*Instructions to follow:* This exercise asks for every line of the material that contains the word "secs".

*Material provided:*
══════════

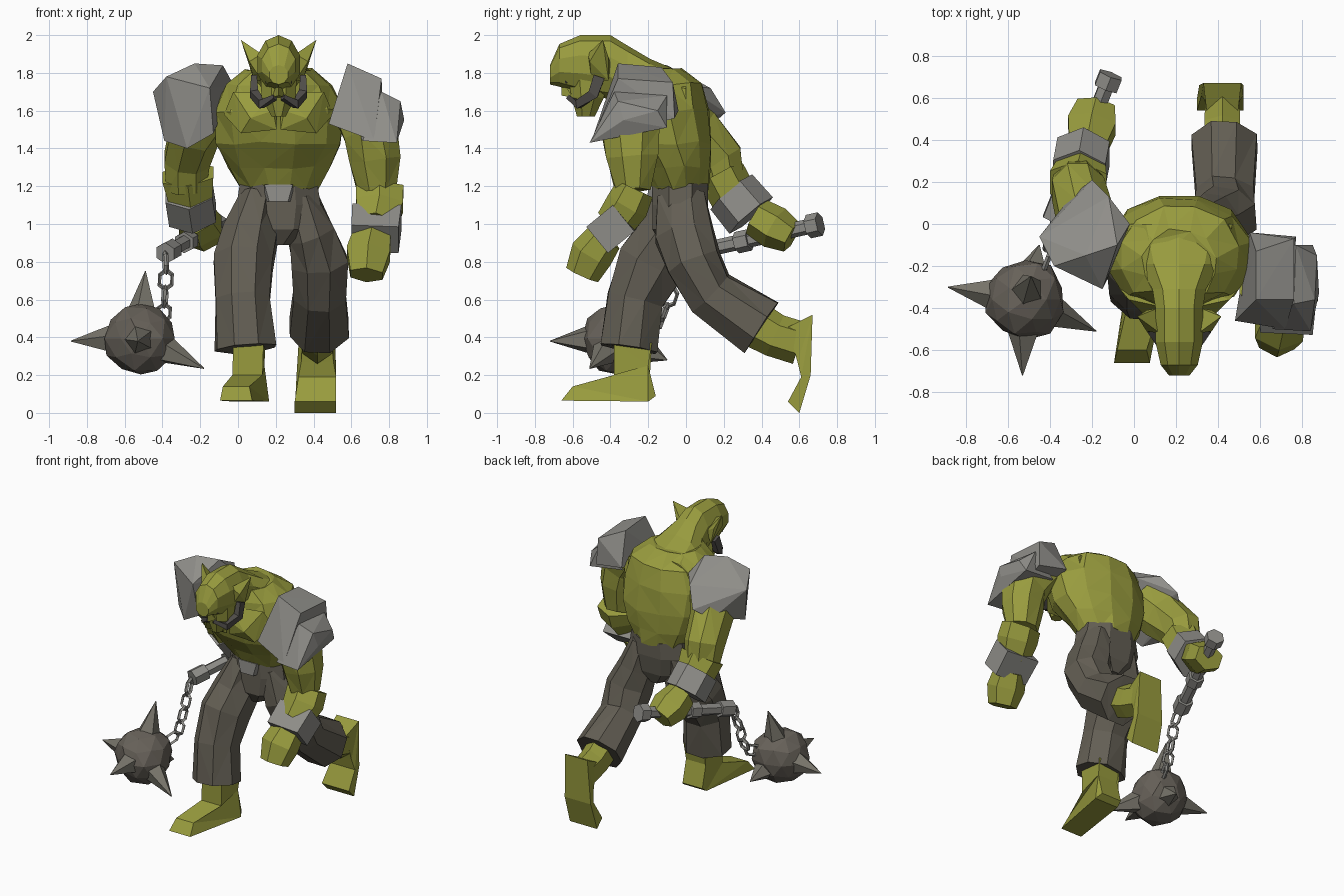
import bpy, bmesh, math, random
from mathutils import Vector

if "Cube" in bpy.data.objects:
    bpy.data.objects.remove(bpy.data.objects["Cube"])

random.seed(4)
CX = 0.215  # centre line of the body


def material(name, r, g, b):
    m = bpy.data.materials.new(name)
    m.diffuse_color = (r, g, b, 1)
    m.use_nodes = True
    m.node_tree.nodes["Principled BSDF"].inputs["Base Color"].default_value = m.diffuse_color
    return m


SKIN = material("olive skin", 0.315, 0.33, 0.048)
METAL = material("grey metal", 0.275, 0.27, 0.25)
CLOTH = material("brown grey cloth", 0.125, 0.113, 0.088)
IRON = material("dark iron", 0.135, 0.12, 0.1)
SPIKE = material("spike iron", 0.18, 0.17, 0.14)
DARK = material("dark hair", 0.08, 0.074, 0.068)


def finish(name, bm, mat):
    bmesh.ops.triangulate(bm, faces=[f for f in bm.faces if len(f.verts) > 4])
    bmesh.ops.recalc_face_normals(bm, faces=bm.faces)
    me = bpy.data.meshes.new(name)
    bm.to_mesh(me)
    bm.free()
    me.materials.append(mat)
    ob = bpy.data.objects.new(name, me)
    bpy.context.collection.objects.link(ob)
    return ob


def loft(name, mat, n, secs, normal=None, jitter=0.0):
    """Skin n-sided rings; each section is x, y, z, half width, half depth."""
    bm = bmesh.new()
    P = [Vector(s[:3]) for s in secs]
    grow = 1 / math.cos(math.pi / n) if n < 8 else 1.03
    rings = []
    for i, s in enumerate(secs):
        t = Vector(normal) if normal else P[min(i + 1, len(P) - 1)] - P[max(i - 1, 0)]
        t.normalize()
        u = (Vector((1, 0, 0)) - t * t.x).normalized()
        v = t.cross(u)
        ring = []
        for k in range(n):
            a = 2 * math.pi * (k + 0.5) / n
            p = P[i] + (u * s[3] * math.cos(a) + v * s[4] * math.sin(a)) * grow
            p += Vector([random.uniform(-jitter, jitter) for _ in range(3)])
            ring.append(bm.verts.new(p))
        rings.append(ring)
    for a, b in zip(rings, rings[1:]):
        for k in range(n):
            j = (k + 1) % n
            bm.faces.new((a[k], a[j], b[j], b[k]))
    bm.faces.new(rings[0])
    bm.faces.new(rings[-1])
    if jitter:
        bmesh.ops.triangulate(bm, faces=bm.faces[:])
    return finish(name, bm, mat)


def hull(name, mat, pts):
    bm = bmesh.new()
    for p in pts:
        bm.verts.new(p)
    res = bmesh.ops.convex_hull(bm, input=bm.verts[:])
    bmesh.ops.delete(bm, geom=list({g for g in res["geom_interior"] if isinstance(g, bmesh.types.BMVert)}),
                     context='VERTS')
    return finish(name, bm, mat)


def slab(name, mat, pts):
    """Side profile; each point is y, z, centre x, half width."""
    bm = bmesh.new()
    L = [bm.verts.new((c - w, y, z)) for y, z, c, w in pts]
    R = [bm.verts.new((c + w, y, z)) for y, z, c, w in pts]
    for k in range(len(pts)):
        j = (k + 1) % len(pts)
        bm.faces.new((L[k], L[j], R[j], R[k]))
    bm.faces.new(L)
    bm.faces.new(R)
    return finish(name, bm, mat)


def mirrored(pts):
    """Yield left and right copies of points given relative to the centre line."""
    for side, s in (("left", -1), ("right", 1)):
        yield side, [(CX + s * p[0], *p[1:]) for p in pts]


# Torso and chest
loft("torso", SKIN, 12, [(CX, -.03, 1.18, .2, .145), (CX, -.06, 1.3, .27, .185),
     (CX, -.11, 1.43, .335, .235), (CX, -.15, 1.6, .345, .265), (CX, -.16, 1.74, .285, .24),
     (CX, -.2, 1.82, .17, .17)], (0, 0, 1), .01)
for side, pts in mirrored([(.01, -.41, 1.7), (.24, -.36, 1.7), (.29, -.3, 1.58), (.2, -.4, 1.48),
                           (.01, -.42, 1.5), (.03, -.44, 1.6), (.15, -.45, 1.56), (.1, -.3, 1.6)]):
    hull(side + "_chest_muscle", SKIN, pts)

# Head, jaw, nose
loft("head", SKIN, 10, [(CX, .0, 1.68, .26, .11), (CX, -.19, 1.73, .2, .14), (CX, -.31, 1.785, .13, .155),
     (CX, -.4, 1.83, .115, .165), (CX, -.56, 1.845, .115, .15), (CX, -.67, 1.84, .09, .11),
     (CX, -.72, 1.79, .05, .05)], (0, -1, 0))
loft("jaw", SKIN, 8, [(CX, -.52, 1.77, .1, .11), (CX, -.52, 1.67, .095, .09), (CX, -.53, 1.57, .04, .05)], (0, 0, -1))
hull("nose", SKIN, [(CX, -.66, 1.77), (CX - .035, -.6, 1.67), (CX + .035, -.6, 1.67), (CX, -.66, 1.68),
                    (CX, -.58, 1.75)])
# Ears, cheek hair and eyes
for side, pts in mirrored([(.09, -.52, 1.9), (.09, -.5, 1.76), (.13, -.41, 1.76), (.155, -.41, 1.88),
                           (.2, -.44, 1.975), (.1, -.4, 1.85), (.155, -.51, 1.86)]):
    hull(side + "_ear", SKIN, pts)
for side, secs in mirrored([(.13, -.46, 1.78, .015, .03), (.13, -.49, 1.69, .022, .028),
                            (.09, -.57, 1.635, .018, .022), (.02, -.62, 1.67, .012, .012)]):
    loft(side + "_whisker", DARK, 4, secs)
for side, pts in mirrored([(.025, -.685, 1.755), (.07, -.65, 1.775), (.03, -.65, 1.735), (.07, -.63, 1.745),
                           (.045, -.6, 1.76)]):
    hull(side + "_eye", DARK, pts)

# Trousers and buckle
loft("trouser_waist", CLOTH, 8, [(CX, -.03, 1.215, .215, .155), (CX, -.03, 1.1, .235, .155),
     (CX, -.04, .97, .2, .145), (CX, -.03, .89, .06, .1)], (0, 0, -1))
hull("buckle", METAL, [(CX + dx, y, z) for dx in (-.075, .075) for y, z in ((-.2, 1.21), (-.15, 1.21), (-.15, 1.12))]
     + [(CX - .05, -.205, 1.12), (CX + .05, -.205, 1.12)])
loft("front_trouser_leg", CLOTH, 8, [(.11, -.04, 1.15, .1, .13), (.065, -.09, .95, .15, .17),
     (.03, -.18, .8, .16, .19), (.025, -.27, .6, .145, .15), (.04, -.305, .34, .165, .155)], None, .008)
loft("back_trouser_leg", CLOTH, 8, [(.32, -.03, 1.15, .1, .13), (.385, -.01, .95, .13, .16),
     (.435, .04, .8, .155, .15), (.43, .13, .63, .145, .14), (.425, .395, .45, .165, .165)], None, .008)

# Bare shins and feet
slab("front_foot", SKIN, [(-.38, .37, .055, .08), (-.38, .2, .05, .08), (-.6, .14, -.01, .07),
     (-.66, .065, -.01, .085), (-.2, .06, .07, .095), (-.16, .09, .06, .08), (-.2, .25, .06, .08), (-.18, .37, .06, .085)])
loft("back_shin", SKIN, 6, [(.42, .33, .49, .085, .11), (.42, .47, .41, .085, .1), (.42, .6, .37, .08, .1)])
slab("back_foot", SKIN, [(.54, .455, .42, .075), (.67, .52, .42, .09), (.66, .2, .415, .105),
     (.6, 0, .41, .11), (.54, .06, .41, .11), (.61, .19, .42, .1), (.59, .27, .42, .085)])

# Lowered arm on +x
loft("right_upper_arm", SKIN, 8, [(.6, -.25, 1.65, .12, .15), (.7, -.3, 1.5, .15, .16),
     (.725, -.285, 1.35, .145, .14), (.735, -.28, 1.18, .105, .1)], None, .006)
loft("right_forearm", SKIN, 6, [(.75, -.27, 1.185, .125, .09), (.75, -.31, 1.1, .125, .1), (.73, -.38, 1.0, .1, .09)])
loft("right_bracer", METAL, 4, [(.735, -.325, 1.035, .13, .09), (.725, -.465, .92, .125, .09)])
loft("right_fist", SKIN, 6, [(.71, -.43, .93, .1, .085), (.69, -.5, .84, .115, .1), (.68, -.55, .73, .085, .08)])

# Swung back arm on -x
loft("left_upper_arm", SKIN, 8, [(-.13, -.08, 1.62, .12, .15), (-.23, .02, 1.5, .14, .16),
     (-.27, .17, 1.34, .13, .14), (-.27, .21, 1.18, .11, .105)], None, .006)
loft("left_forearm", SKIN, 6, [(-.265, .19, 1.26, .135, .11), (-.25, .25, 1.15, .115, .11), (-.23, .34, 1.06, .1, .09)])
loft("left_bracer", METAL, 6, [(-.26, .24, 1.17, .125, .125), (-.24, .345, 1.045, .125, .13)])
loft("left_fist", SKIN, 6, [(-.22, .37, 1.04, .09, .09), (-.2, .47, .98, .115, .1), (-.18, .56, .93, .09, .075)])

# Shoulder armour
hull("left_shoulder_plate", METAL, [(-.23, -.15, 1.85), (-.08, -.1, 1.84), (-.02, 0, 1.73), (-.15, -.31, 1.72),
     (-.38, -.2, 1.78), (-.45, -.06, 1.7), (-.39, -.13, 1.44), (-.27, -.24, 1.4), (-.13, -.27, 1.48),
     (-.2, .21, 1.59), (-.12, .13, 1.72), (-.3, .13, 1.52)])
hull("right_shoulder_upper_plate", METAL, [(.58, -.36, 1.85), (.58, -.13, 1.83), (.76, -.36, 1.77), (.76, -.07, 1.75),
     (.48, -.46, 1.53), (.55, -.04, 1.6), (.72, -.5, 1.44), (.77, -.06, 1.56)])
hull("right_shoulder_lower_plate", METAL, [(.76, -.38, 1.7), (.77, -.1, 1.68), (.86, -.36, 1.65), (.87, -.15, 1.6),
     (.88, -.33, 1.55), (.84, -.51, 1.43), (.66, -.5, 1.44), (.85, -.1, 1.51), (.6, -.12, 1.54)])

# Flail handle
A, B = Vector((-.11, .71, 1.0)), Vector((-.385, .02, .845))
for name, a, b, r in (("handle", 0, 1, .035), ("handle_pommel", 0, .09, .055), ("handle_collar", .54, .64, .05),
                      ("handle_cap", .86, 1, .05)):
    loft(name, METAL, 6, [(*A.lerp(B, t), r, r) for t in (a, b)])

# Chain of alternating links
path = [Vector(p) for p in ((-.385, .0, .84), (-.38, -.04, .75), (-.385, -.07, .66), (-.39, -.1, .57),
                            (-.395, -.13, .49), (-.43, -.22, .455))]
for i, (a, b) in enumerate(zip(path, path[1:])):
    bpy.ops.mesh.primitive_torus_add(major_segments=6, minor_segments=4, major_radius=.045, minor_radius=.012)
    link = bpy.context.object
    link.name = "chain_link"
    link.scale = ((b - a).length * .5 / .045 * 1.15, .85, 1.1)
    link.rotation_mode = 'QUATERNION'
    link.rotation_quaternion = (b - a).to_track_quat('X', 'Z' if i % 2 else 'Y')
    link.location = (a + b) / 2
    link.data.materials.append(METAL)

# Spiked ball
C = Vector((-.515, -.36, .395))
bm = bmesh.new()
bmesh.ops.create_icosphere(bm, subdivisions=2, radius=.195)
for v in bm.verts:
    v.co = v.co * random.uniform(.92, 1.05) + C
finish("ball", bm, IRON)
for tip in ((-.885, -.3, .38), (-.49, -.25, .75), (-.18, -.51, .235), (-.53, -.72, .38), (-.45, -.1, .28)):
    T = Vector(tip)
    base = C + (T - C).normalized() * .15
    loft("spike", SPIKE, 5, [(*base, .065, .065), (*T, .002, .002)])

══════════

*Worked solution:*
def loft(name, mat, n, secs, normal=None, jitter=0.0):
    P = [Vector(s[:3]) for s in secs]
    for i, s in enumerate(secs):
for side, secs in mirrored([(.13, -.46, 1.78, .015, .03), (.13, -.49, 1.69, .022, .028),
    loft(side + "_whisker", DARK, 4, secs)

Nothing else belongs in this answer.